Both parties were unemployed and unable to afford counsel for the three day trial. The Honourable Mr. Justice Ball begins his reasons with “This family litigation has an extensive history of conflict” and notes that the Respondent “has adopted a policy that there is ‘no detail too small’ to be brought to the attention of the court”. Indeed, this is shown by the 25 affidavits he filed since 2009.
The volume of material was not the only problem. Legal issues were poorly defined and, at best, a moving target. In final argument, the Respondent introduced new issues, some involving absent third parties, which he had not led evidence on and the Claimant had no opportunity to address. All told, the Respondent sought 17 orders and the Claimant sought 11.
Mr. Justice Ball rejected most of the Respondent’s evidence as meritless and ascribed very low credibility to him. Most of his evidence was categorized as unsupported allegations, disingenuous claims, and claims lacking sufficient evidentiary basis. Some of the Respondent’s claims were truly absurd, such as blaming the Claimant for market changes that adversely affected property values. Other claims were rejected because the Respondent led no expert evidence, which he was specifically told to obtain at the trial management conference. The Respondent also sought to effect sweeping changes to the child’s care arrangement without leading any evidence or cross-examining the Claimant on the matter.

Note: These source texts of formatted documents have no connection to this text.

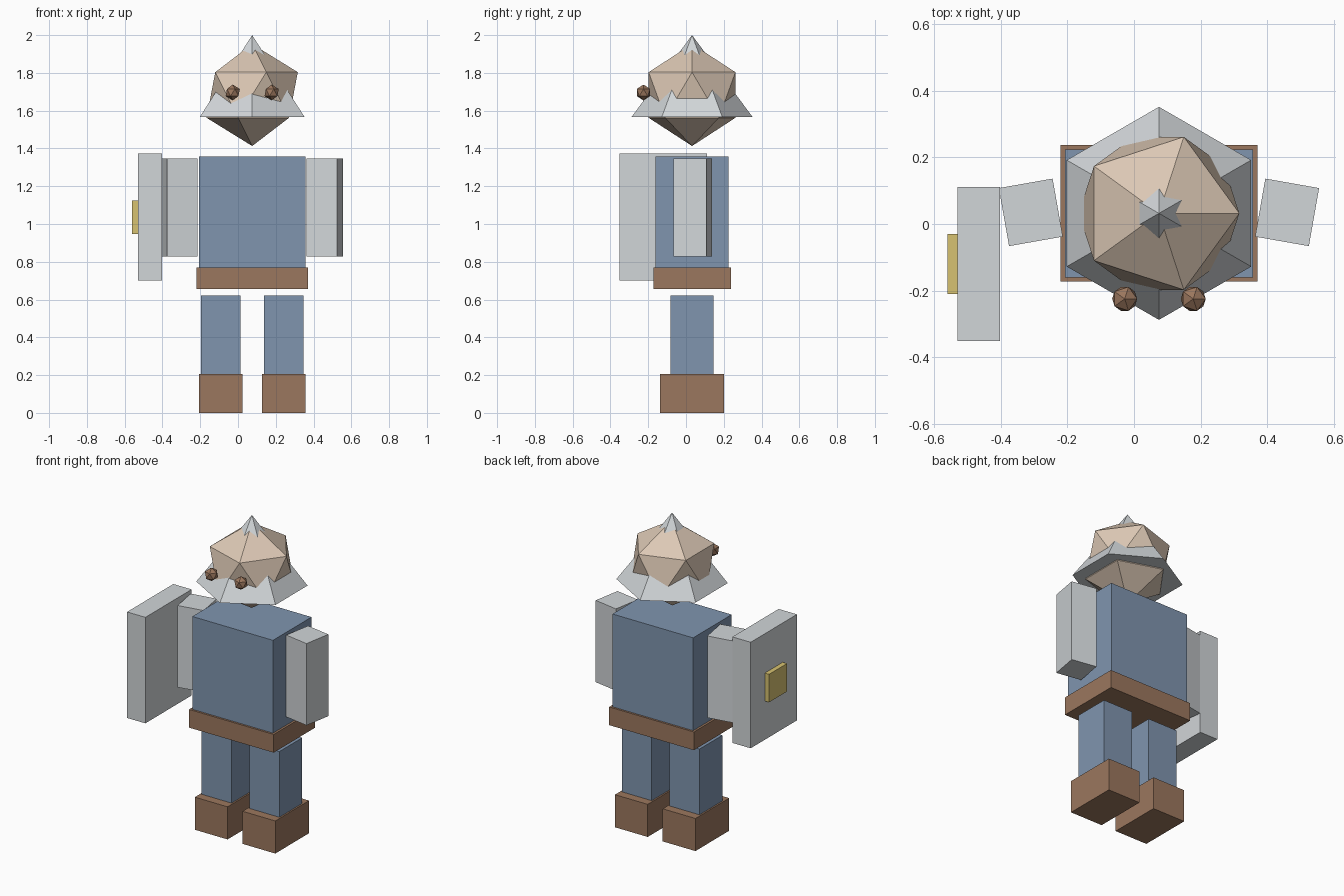
import bpy
from math import radians

cube = bpy.data.objects.get("Cube")
if cube:
    bpy.data.objects.remove(cube, do_unlink=True)

MID_X, MID_Y = 0.075, 0.032


def material(name, rgb):
    m = bpy.data.materials.new(name)
    m.use_nodes = True
    m.diffuse_color = (*rgb, 1)
    m.node_tree.nodes["Principled BSDF"].inputs["Base Color"].default_value = (*rgb, 1)
    return m


blue = material("blue cloth", (0.215, 0.30, 0.43))
brown = material("brown leather", (0.33, 0.185, 0.112))
grey = material("grey metal", (0.64, 0.67, 0.69))
gold = material("gold", (0.68, 0.54, 0.165))
skin = material("skin", (0.72, 0.58, 0.46))


def finish(name, mat):
    ob = bpy.context.object
    ob.name = ob.data.name = name
    ob.data.materials.append(mat)
    return ob


def box(name, mat, centre, size, turn=0):
    """Box of a given full size, turned about z."""
    bpy.ops.mesh.primitive_cube_add(size=1, location=centre, rotation=(0, 0, radians(turn)))
    bpy.context.object.scale = size
    bpy.ops.object.transform_apply(location=False, rotation=False, scale=True)
    return finish(name, mat)


def ball(name, mat, centre, radius):
    """Twenty-sided faceted ball."""
    bpy.ops.mesh.primitive_ico_sphere_add(subdivisions=1, radius=radius, location=centre)
    return finish(name, mat)


# Body
box("torso", blue, (MID_X, MID_Y, 1.063), (0.564, 0.385, 0.588))
box("belt", brown, (MID_X, MID_Y, 0.713), (0.592, 0.41, 0.115))

# Paired parts, placed either side of the body's centre line
for side, s in (("right", -1), ("left", 1)):
    box(side + "_leg", blue, (MID_X + s * 0.167, MID_Y, 0.413), (0.209, 0.228, 0.416))
    box(side + "_boot", brown, (MID_X + s * 0.167, MID_Y, 0.103), (0.229, 0.337, 0.206))
    box(side + "_arm", grey, (MID_X + s * 0.385, 0.035, 1.087), (0.164, 0.177, 0.517), -10 * s)
    ball(side + "_eye", brown, (MID_X + s * 0.103, -0.225, 1.696), 0.042)

# Head poking through a six-sided pointed helmet
ball("head", skin, (MID_X, MID_Y, 1.683), 0.27)
bpy.ops.mesh.primitive_cone_add(vertices=6, radius1=0.32, radius2=0, depth=0.433,
                                location=(MID_X, MID_Y, 1.7835))
finish("helmet", grey)

# Shield with its boss, on the right arm
box("shield", grey, (-0.466, -0.12, 1.037), (0.128, 0.462, 0.67))
box("shield_boss", gold, (-0.54, -0.12, 1.035), (0.04, 0.18, 0.177))
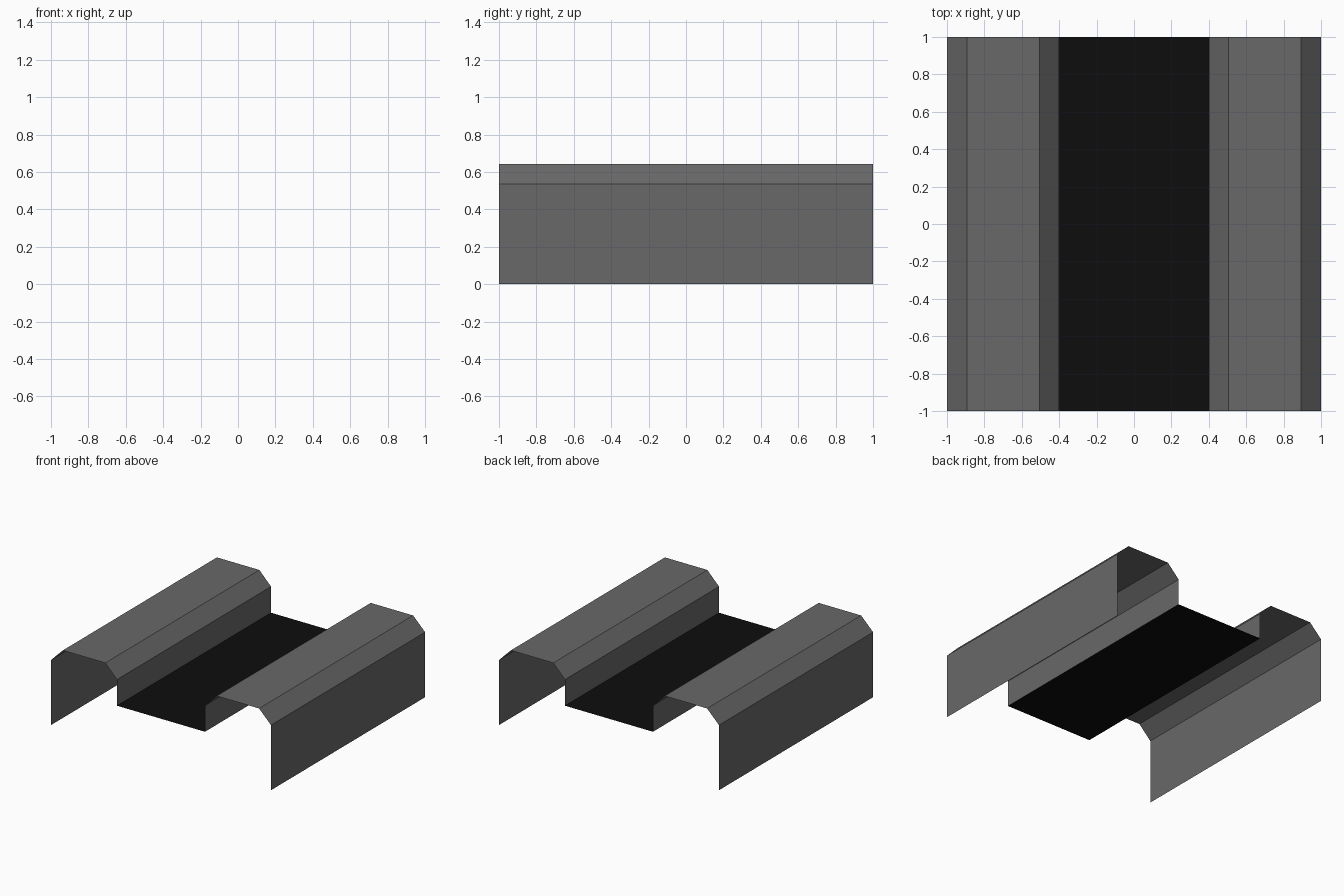
import bpy

if "Cube" in bpy.data.objects:
    bpy.data.objects.remove(bpy.data.objects["Cube"])


def make_material(name, value):
    mat = bpy.data.materials.new(name)
    mat.diffuse_color = (value, value, value, 1)
    mat.use_nodes = True
    mat.node_tree.nodes["Principled BSDF"].inputs["Base Color"].default_value = mat.diffuse_color
    return mat


def extruded_strip(name, profile, mat):
    """Sweep an open (x, z) profile along y as a thin sheet."""
    n = len(profile)
    verts = [(x, y, z) for y in (-1, 1) for x, z in profile]
    faces = [(i, i + 1, n + i + 1, n + i) for i in range(n - 1)]
    mesh = bpy.data.meshes.new(name)
    mesh.from_pydata(verts, [], faces)
    mesh.materials.append(mat)
    obj = bpy.data.objects.new(name, mesh)
    bpy.context.collection.objects.link(obj)
    return obj


grey = make_material("mid grey", 0.14)
black = make_material("black", 0.004)

FLOOR_Z, SHOULDER_Z, TOP_Z = 0.32, 0.535, 0.643

# Raised kerb: outer wall, chamfer, flat top, chamfer, short inner wall
kerb = [(-1, 0), (-1, SHOULDER_Z), (-0.892, TOP_Z), (-0.506, TOP_Z),
        (-0.4, SHOULDER_Z), (-0.4, FLOOR_Z)]
extruded_strip("left_kerb", kerb, grey)
extruded_strip("right_kerb", [(-x, z) for x, z in reversed(kerb)], grey)

# Sunken channel floor between the kerbs
extruded_strip("channel_floor", [(-0.4, FLOOR_Z), (0.4, FLOOR_Z)], black)
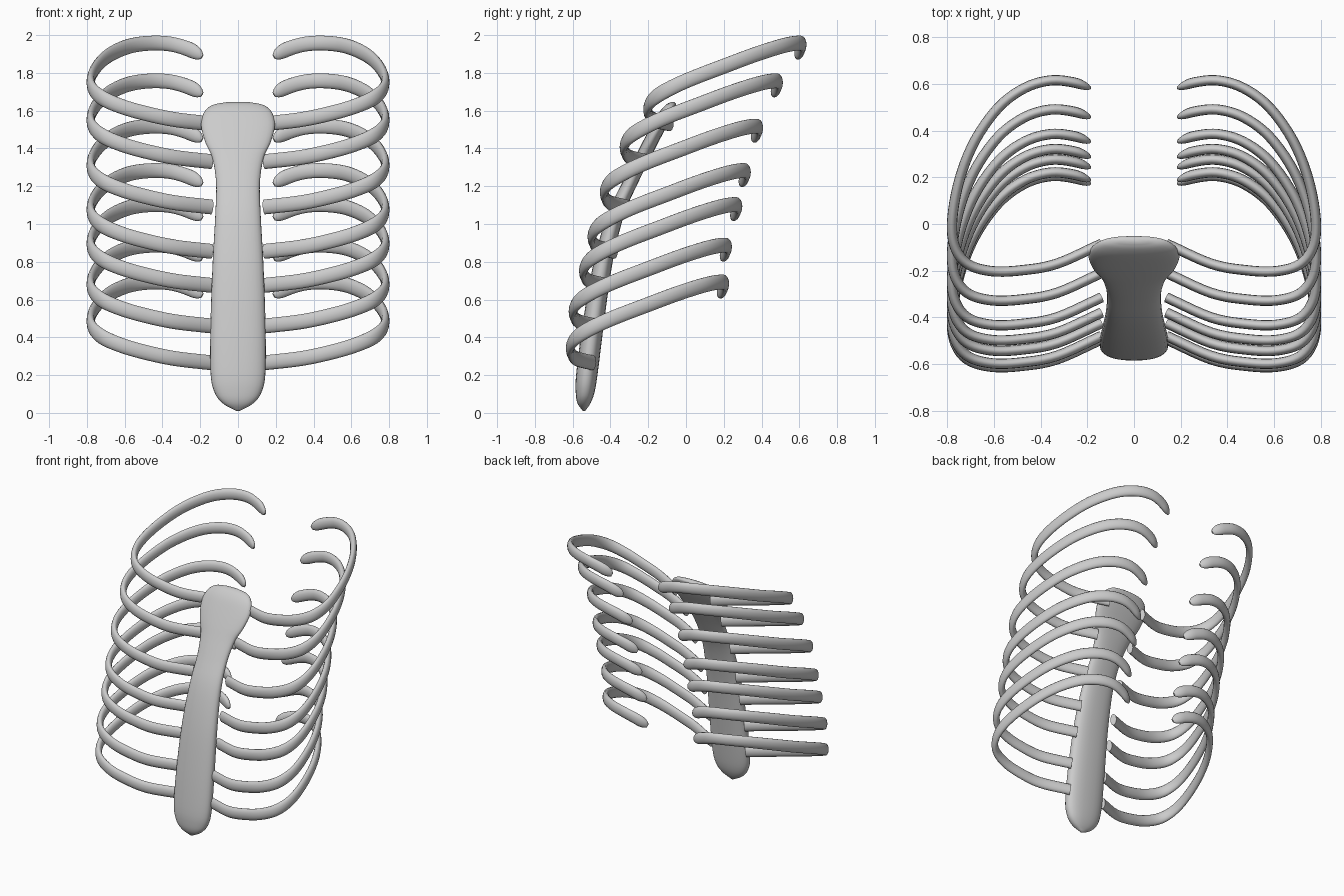
import bpy, bmesh
from math import cos, sin, pi, sqrt
from mathutils import Vector

cube = bpy.data.objects.get("Cube")
if cube:
    bpy.data.objects.remove(cube, do_unlink=True)

bone = bpy.data.materials.new("bone_grey")
bone.use_nodes = True
bone.diffuse_color = (0.6, 0.6, 0.6, 1)
bone.node_tree.nodes["Principled BSDF"].inputs["Base Color"].default_value = (0.6, 0.6, 0.6, 1)


def smooth_path(points, steps):
    """Catmull-Rom interpolation through tuples of any length."""
    pts = [Vector(p) for p in points]
    pts = [2 * pts[0] - pts[1]] + pts + [2 * pts[-1] - pts[-2]]
    out = []
    for a, b, c, d in zip(pts, pts[1:], pts[2:], pts[3:]):
        for i in range(steps):
            t = i / steps
            out.append(0.5 * (2 * b + (c - a) * t + (2 * a - 5 * b + 4 * c - d) * t * t
                              + (3 * b - a - 3 * c + d) * t ** 3))
    return out + [pts[-2]]


def loft(name, rings):
    """Skin a list of closed rings, capping both ends."""
    bm = bmesh.new()
    loops = [[bm.verts.new(p) for p in ring] for ring in rings]
    n = len(loops[0])
    for a, b in zip(loops, loops[1:]):
        for i in range(n):
            j = (i + 1) % n
            bm.faces.new((a[i], a[j], b[j], b[i]))
    bm.faces.new(loops[0])
    bm.faces.new(loops[-1])
    bmesh.ops.recalc_face_normals(bm, faces=bm.faces)
    mesh = bpy.data.meshes.new(name)
    bm.to_mesh(mesh)
    bm.free()
    mesh.materials.append(bone)
    obj = bpy.data.objects.new(name, mesh)
    bpy.context.collection.objects.link(obj)
    bpy.ops.object.select_all(action="DESELECT")
    bpy.context.view_layer.objects.active = obj
    obj.select_set(True)
    bpy.ops.object.shade_smooth_by_angle(angle=pi / 3)
    return obj


# Rib centre line, from the rounded back tip to the breastbone
rib_path = smooth_path([
    (0.19, 0.583, 1.885), (0.26, 0.607, 1.925), (0.36, 0.615, 1.953), (0.47, 0.582, 1.957),
    (0.58, 0.5, 1.94), (0.68, 0.36, 1.895), (0.745, 0.2, 1.835), (0.778, 0.03, 1.77),
    (0.77, -0.09, 1.715), (0.715, -0.17, 1.665), (0.61, -0.202, 1.62), (0.48, -0.198, 1.583),
    (0.33, -0.17, 1.552), (0.14, -0.085, 1.53)], 5)


def rib_rings(side, dy, dz):
    rings = []
    last = len(rib_path) - 1
    for k, p in enumerate(rib_path):
        tangent = (rib_path[min(k + 1, last)] - rib_path[max(k - 1, 0)]).normalized()
        up = (Vector((0, 0, 1)) - tangent * tangent.z).normalized()
        out = tangent.cross(up)
        s = min(1, (k + 0.3) / 5)
        size = sqrt(1 - (1 - s) ** 2)          # rounded back tip
        ring = []
        for i in range(14):
            a = 2 * pi * i / 14
            q = p + (up * 0.04 * sin(a) + out * 0.022 * cos(a)) * size
            ring.append((side * q.x, q.y + dy, q.z + dz))
        rings.append(ring)
    return rings


# Seven pairs of ribs stepping down and forward
offsets = [(0, 0), (-0.125, -0.2), (-0.23, -0.44), (-0.295, -0.675),
           (-0.34, -0.855), (-0.395, -1.07), (-0.41, -1.265)]
for number, (dy, dz) in enumerate(offsets, 1):
    for side, label in ((1, "left"), (-1, "right")):
        loft(f"rib_{number}_{label}", rib_rings(side, dy, dz))

# Breastbone: height, centre depth, half width, half thickness
sections = smooth_path([
    (0.01, -0.54, 0.008, 0.006), (0.05, -0.54, 0.08, 0.034), (0.11, -0.534, 0.125, 0.05),
    (0.22, -0.523, 0.146, 0.057), (0.5, -0.487, 0.145, 0.056), (0.8, -0.438, 0.134, 0.05),
    (1.05, -0.372, 0.12, 0.045), (1.22, -0.295, 0.116, 0.042), (1.35, -0.23, 0.136, 0.042),
    (1.43, -0.19, 0.172, 0.042), (1.52, -0.142, 0.195, 0.042), (1.59, -0.105, 0.18, 0.038),
    (1.63, -0.08, 0.135, 0.028), (1.645, -0.072, 0.06, 0.01)], 4)


def flat_oval(z, y, w, t, n=28):
    ring = []
    for i in range(n):
        c, s = cos(2 * pi * i / n), sin(2 * pi * i / n)
        ring.append((w * abs(c) ** 0.85 * (1 if c > 0 else -1),
                     y + t * abs(s) ** 0.85 * (1 if s > 0 else -1), z))
    return ring


loft("breastbone", [flat_oval(*s) for s in sections])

The Respondent sought several relatively novel claims as well. First, he sought reimbursement for a child support overpayment of $1581. Mr. Justice Ball noted that these funds were in fact used for support and the error was made over three years ago, and therefore refused to deviate from the general rule of rejecting such claims. What makes this claim unusual, though, is that the Respondent unsuccessfully sought an order to have the bulk, $900, returned on a prior occasion. This is clearly a res judicata situation.
Next, the Respondent sought an order that if he ever incur a child support obligation, his liability should be offset against the Claimant’s household income, including the income of all persons living under the same roof. The Claimant, who was unemployed and received a personal injury annuity, lived with her parents and at least one produced an income. Mr. Justice Ball rejected the Respondent’s argument because “household” under Schedule II of the Child Support Guidelines captures only spouses.
Next, the Respondent argued he was eligible for spousal support because he contributed financial resources “into what he believed was a Christian covenant lifetime marriage commitment.” Mr. Justice Ball did not address this argument and instead examined Bracklow, Moge, and the Divorce Act’s objectives in dismissing his claim.
Lastly, Mr. Justice Ball awarded costs to the Claimant, which is interesting because both were self-represented. Skidmore v. Blackmore (1995), 1995 CanLII 1537 (BCCA) is the authority for this decision. It reverses the practice of not awarding costs to self-represented litigants.
Overall, this is an extremely frustrating case because of the significant waste involved. One can’t help but conclude that if both parties had representation, a much greater level of reasonableness would prevail and thereby expedite matters. Three days is quite a long time for a judge and courtroom to be occupied by matters that probably don’t require trial or, at a minimum, compel a much shorter trial.
Jeffrey L. Hartman